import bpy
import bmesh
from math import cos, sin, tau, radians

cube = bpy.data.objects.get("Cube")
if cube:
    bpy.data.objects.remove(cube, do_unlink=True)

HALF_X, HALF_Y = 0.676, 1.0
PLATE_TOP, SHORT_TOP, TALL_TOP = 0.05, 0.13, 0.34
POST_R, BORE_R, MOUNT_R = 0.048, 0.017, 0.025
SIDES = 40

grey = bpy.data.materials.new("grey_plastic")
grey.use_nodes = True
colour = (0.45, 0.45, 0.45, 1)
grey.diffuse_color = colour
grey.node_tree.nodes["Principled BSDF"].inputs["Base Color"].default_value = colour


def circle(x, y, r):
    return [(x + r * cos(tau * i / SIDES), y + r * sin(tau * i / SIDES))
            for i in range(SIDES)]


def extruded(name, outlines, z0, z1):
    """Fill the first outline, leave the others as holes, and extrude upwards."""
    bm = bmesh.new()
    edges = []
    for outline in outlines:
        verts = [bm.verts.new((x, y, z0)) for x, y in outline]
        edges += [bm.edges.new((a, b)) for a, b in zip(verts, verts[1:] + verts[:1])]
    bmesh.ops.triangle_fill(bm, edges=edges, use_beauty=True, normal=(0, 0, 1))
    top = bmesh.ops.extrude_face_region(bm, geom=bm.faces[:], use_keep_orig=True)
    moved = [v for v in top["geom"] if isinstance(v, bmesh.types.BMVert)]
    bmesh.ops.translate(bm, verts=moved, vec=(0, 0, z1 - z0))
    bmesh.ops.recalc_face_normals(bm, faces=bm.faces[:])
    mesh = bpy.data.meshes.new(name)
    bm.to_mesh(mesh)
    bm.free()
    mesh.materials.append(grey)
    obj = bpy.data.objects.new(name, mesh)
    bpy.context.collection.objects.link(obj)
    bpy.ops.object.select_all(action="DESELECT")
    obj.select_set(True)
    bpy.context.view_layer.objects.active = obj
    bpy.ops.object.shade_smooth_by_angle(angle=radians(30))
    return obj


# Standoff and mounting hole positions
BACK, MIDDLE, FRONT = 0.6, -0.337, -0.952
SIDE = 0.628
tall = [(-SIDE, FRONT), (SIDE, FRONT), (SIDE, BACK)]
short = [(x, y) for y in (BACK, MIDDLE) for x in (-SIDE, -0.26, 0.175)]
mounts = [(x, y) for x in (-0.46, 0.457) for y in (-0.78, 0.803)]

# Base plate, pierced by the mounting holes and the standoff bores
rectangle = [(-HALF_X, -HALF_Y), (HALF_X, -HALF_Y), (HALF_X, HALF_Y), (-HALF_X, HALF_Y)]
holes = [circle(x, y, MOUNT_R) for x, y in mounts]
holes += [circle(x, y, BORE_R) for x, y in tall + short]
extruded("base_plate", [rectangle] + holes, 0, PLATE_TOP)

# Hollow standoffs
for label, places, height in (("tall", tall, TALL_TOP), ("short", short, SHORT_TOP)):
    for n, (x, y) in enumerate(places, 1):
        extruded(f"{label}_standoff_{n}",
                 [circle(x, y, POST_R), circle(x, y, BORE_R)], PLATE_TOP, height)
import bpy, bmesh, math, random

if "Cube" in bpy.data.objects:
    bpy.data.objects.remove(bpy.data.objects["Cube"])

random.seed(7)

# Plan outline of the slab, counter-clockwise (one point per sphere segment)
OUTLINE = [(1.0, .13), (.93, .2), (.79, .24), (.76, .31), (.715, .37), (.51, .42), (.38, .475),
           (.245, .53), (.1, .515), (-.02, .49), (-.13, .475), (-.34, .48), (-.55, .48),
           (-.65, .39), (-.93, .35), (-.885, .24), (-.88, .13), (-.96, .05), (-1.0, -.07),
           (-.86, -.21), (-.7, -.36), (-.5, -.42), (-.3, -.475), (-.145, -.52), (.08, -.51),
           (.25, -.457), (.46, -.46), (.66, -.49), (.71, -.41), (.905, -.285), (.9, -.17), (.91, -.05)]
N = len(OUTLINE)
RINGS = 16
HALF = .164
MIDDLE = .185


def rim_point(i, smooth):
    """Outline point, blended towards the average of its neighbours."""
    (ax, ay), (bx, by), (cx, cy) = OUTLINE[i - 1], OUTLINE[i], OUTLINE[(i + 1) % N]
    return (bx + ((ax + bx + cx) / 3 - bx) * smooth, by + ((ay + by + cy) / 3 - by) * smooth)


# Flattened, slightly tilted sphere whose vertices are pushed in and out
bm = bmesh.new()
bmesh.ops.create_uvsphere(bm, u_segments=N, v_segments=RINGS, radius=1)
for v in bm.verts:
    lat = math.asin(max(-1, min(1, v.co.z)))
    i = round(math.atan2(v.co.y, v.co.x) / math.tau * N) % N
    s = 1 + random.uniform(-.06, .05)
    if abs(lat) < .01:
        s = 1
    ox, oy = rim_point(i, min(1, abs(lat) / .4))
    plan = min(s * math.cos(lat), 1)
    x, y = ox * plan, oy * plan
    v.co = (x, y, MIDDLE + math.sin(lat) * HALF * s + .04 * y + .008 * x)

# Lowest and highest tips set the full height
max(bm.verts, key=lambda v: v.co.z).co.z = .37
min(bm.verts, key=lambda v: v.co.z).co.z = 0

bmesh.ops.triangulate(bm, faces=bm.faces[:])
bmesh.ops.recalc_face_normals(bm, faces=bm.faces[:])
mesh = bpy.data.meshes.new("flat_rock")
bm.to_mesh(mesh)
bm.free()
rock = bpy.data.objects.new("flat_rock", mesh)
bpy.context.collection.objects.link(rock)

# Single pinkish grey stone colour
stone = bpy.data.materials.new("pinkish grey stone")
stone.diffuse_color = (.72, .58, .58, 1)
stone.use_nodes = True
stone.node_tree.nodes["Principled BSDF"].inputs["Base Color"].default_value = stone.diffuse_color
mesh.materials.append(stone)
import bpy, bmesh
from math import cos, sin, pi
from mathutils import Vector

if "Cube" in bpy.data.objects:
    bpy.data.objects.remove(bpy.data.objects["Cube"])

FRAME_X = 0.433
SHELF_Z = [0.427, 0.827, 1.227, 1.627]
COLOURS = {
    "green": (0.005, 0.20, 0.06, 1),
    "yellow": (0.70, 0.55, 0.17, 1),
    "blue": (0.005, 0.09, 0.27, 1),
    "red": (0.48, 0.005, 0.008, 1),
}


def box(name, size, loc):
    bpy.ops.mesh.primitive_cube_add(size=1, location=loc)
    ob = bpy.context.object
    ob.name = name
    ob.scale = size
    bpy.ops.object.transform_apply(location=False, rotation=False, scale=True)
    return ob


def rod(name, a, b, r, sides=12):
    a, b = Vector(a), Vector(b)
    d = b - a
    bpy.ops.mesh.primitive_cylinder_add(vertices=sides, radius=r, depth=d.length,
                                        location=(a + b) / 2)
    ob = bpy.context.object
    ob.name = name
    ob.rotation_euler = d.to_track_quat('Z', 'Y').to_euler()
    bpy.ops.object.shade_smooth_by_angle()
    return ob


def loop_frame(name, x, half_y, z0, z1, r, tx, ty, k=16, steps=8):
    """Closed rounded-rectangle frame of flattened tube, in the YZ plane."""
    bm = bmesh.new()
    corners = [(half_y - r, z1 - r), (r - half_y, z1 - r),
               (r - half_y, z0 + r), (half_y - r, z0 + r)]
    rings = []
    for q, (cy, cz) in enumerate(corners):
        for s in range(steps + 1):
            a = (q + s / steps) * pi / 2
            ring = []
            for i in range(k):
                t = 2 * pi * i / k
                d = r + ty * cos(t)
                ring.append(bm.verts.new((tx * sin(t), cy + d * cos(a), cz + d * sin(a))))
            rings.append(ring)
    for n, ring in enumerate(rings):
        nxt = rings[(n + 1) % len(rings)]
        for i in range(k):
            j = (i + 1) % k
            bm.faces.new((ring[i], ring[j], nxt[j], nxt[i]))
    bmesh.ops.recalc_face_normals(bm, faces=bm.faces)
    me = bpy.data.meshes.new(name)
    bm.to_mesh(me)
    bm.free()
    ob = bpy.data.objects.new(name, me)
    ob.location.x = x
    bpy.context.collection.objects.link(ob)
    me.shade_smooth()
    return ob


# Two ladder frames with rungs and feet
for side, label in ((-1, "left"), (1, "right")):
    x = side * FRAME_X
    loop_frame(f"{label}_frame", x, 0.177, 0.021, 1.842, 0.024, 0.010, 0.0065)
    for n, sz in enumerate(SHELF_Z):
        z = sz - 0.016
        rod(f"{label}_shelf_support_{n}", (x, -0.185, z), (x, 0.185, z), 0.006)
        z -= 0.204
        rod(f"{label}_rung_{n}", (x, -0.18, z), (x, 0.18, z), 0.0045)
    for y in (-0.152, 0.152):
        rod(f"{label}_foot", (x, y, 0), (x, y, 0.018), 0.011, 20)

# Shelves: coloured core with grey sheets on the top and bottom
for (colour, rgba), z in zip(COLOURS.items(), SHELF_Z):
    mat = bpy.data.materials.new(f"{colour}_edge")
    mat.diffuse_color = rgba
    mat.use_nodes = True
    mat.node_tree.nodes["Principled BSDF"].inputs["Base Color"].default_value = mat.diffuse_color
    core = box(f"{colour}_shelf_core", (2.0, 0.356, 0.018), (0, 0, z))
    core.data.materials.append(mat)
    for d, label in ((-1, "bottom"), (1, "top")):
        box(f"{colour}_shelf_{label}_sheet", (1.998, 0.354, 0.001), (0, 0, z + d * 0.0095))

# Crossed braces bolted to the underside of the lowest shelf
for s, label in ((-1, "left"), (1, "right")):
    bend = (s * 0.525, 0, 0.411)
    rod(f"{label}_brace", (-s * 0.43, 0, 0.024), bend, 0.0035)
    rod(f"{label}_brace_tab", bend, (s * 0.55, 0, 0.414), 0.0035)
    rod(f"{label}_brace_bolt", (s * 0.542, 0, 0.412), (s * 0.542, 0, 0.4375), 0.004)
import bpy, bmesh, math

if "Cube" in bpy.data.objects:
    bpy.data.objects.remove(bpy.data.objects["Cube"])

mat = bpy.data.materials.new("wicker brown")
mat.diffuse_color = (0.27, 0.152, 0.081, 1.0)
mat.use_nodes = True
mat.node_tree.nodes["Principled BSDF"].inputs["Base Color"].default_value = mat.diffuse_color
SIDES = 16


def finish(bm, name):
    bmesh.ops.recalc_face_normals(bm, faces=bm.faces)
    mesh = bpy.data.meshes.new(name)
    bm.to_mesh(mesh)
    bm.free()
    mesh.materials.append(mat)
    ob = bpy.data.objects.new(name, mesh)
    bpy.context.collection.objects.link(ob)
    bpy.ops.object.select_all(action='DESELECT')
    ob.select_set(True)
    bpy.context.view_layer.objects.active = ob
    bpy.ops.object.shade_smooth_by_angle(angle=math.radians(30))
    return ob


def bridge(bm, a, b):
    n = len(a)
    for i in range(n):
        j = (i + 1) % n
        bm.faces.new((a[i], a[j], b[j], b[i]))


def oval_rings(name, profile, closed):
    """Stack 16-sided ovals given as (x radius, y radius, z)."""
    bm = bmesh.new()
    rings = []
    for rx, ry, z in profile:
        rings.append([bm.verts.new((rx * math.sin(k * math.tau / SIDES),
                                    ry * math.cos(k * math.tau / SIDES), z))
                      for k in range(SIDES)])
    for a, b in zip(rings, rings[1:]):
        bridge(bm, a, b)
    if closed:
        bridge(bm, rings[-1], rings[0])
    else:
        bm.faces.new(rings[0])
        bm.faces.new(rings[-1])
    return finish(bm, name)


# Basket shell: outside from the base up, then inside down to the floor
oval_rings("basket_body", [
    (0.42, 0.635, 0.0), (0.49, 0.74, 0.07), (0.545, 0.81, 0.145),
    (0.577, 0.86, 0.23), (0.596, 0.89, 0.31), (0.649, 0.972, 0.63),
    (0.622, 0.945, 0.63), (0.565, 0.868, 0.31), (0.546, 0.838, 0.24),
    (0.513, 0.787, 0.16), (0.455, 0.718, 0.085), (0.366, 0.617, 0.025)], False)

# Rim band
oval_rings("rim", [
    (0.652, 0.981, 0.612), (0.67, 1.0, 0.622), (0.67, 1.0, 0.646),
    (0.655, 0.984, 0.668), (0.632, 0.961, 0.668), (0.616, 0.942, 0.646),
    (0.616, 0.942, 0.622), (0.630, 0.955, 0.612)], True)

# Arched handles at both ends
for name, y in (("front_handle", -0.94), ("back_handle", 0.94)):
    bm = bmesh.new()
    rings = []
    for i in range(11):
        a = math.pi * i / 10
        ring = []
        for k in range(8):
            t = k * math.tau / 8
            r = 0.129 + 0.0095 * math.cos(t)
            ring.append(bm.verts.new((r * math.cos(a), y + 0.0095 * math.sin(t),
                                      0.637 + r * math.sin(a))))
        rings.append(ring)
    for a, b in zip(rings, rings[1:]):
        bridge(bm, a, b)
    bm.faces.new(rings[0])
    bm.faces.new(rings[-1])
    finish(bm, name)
☆ ☆ ☆ ☆ ☆ ☆ ☆
--- EXERCISE ---
Beginning with the first line of the records above, reproduce each line exactly, ending at the line that contains "SIDE = 0.628", and leave out everything else.

--- EXPECTED ANSWER ---
import bpy
import bmesh
from math import cos, sin, tau, radians

cube = bpy.data.objects.get("Cube")
if cube:
    bpy.data.objects.remove(cube, do_unlink=True)

HALF_X, HALF_Y = 0.676, 1.0
PLATE_TOP, SHORT_TOP, TALL_TOP = 0.05, 0.13, 0.34
POST_R, BORE_R, MOUNT_R = 0.048, 0.017, 0.025
SIDES = 40

grey = bpy.data.materials.new("grey_plastic")
grey.use_nodes = True
colour = (0.45, 0.45, 0.45, 1)
grey.diffuse_color = colour
grey.node_tree.nodes["Principled BSDF"].inputs["Base Color"].default_value = colour


def circle(x, y, r):
    return [(x + r * cos(tau * i / SIDES), y + r * sin(tau * i / SIDES))
            for i in range(SIDES)]


def extruded(name, outlines, z0, z1):
    """Fill the first outline, leave the others as holes, and extrude upwards."""
    bm = bmesh.new()
    edges = []
    for outline in outlines:
        verts = [bm.verts.new((x, y, z0)) for x, y in outline]
        edges += [bm.edges.new((a, b)) for a, b in zip(verts, verts[1:] + verts[:1])]
    bmesh.ops.triangle_fill(bm, edges=edges, use_beauty=True, normal=(0, 0, 1))
    top = bmesh.ops.extrude_face_region(bm, geom=bm.faces[:], use_keep_orig=True)
    moved = [v for v in top["geom"] if isinstance(v, bmesh.types.BMVert)]
    bmesh.ops.translate(bm, verts=moved, vec=(0, 0, z1 - z0))
    bmesh.ops.recalc_face_normals(bm, faces=bm.faces[:])
    mesh = bpy.data.meshes.new(name)
    bm.to_mesh(mesh)
    bm.free()
    mesh.materials.append(grey)
    obj = bpy.data.objects.new(name, mesh)
    bpy.context.collection.objects.link(obj)
    bpy.ops.object.select_all(action="DESELECT")
    obj.select_set(True)
    bpy.context.view_layer.objects.active = obj
    bpy.ops.object.shade_smooth_by_angle(angle=radians(30))
    return obj


# Standoff and mounting hole positions
BACK, MIDDLE, FRONT = 0.6, -0.337, -0.952
SIDE = 0.628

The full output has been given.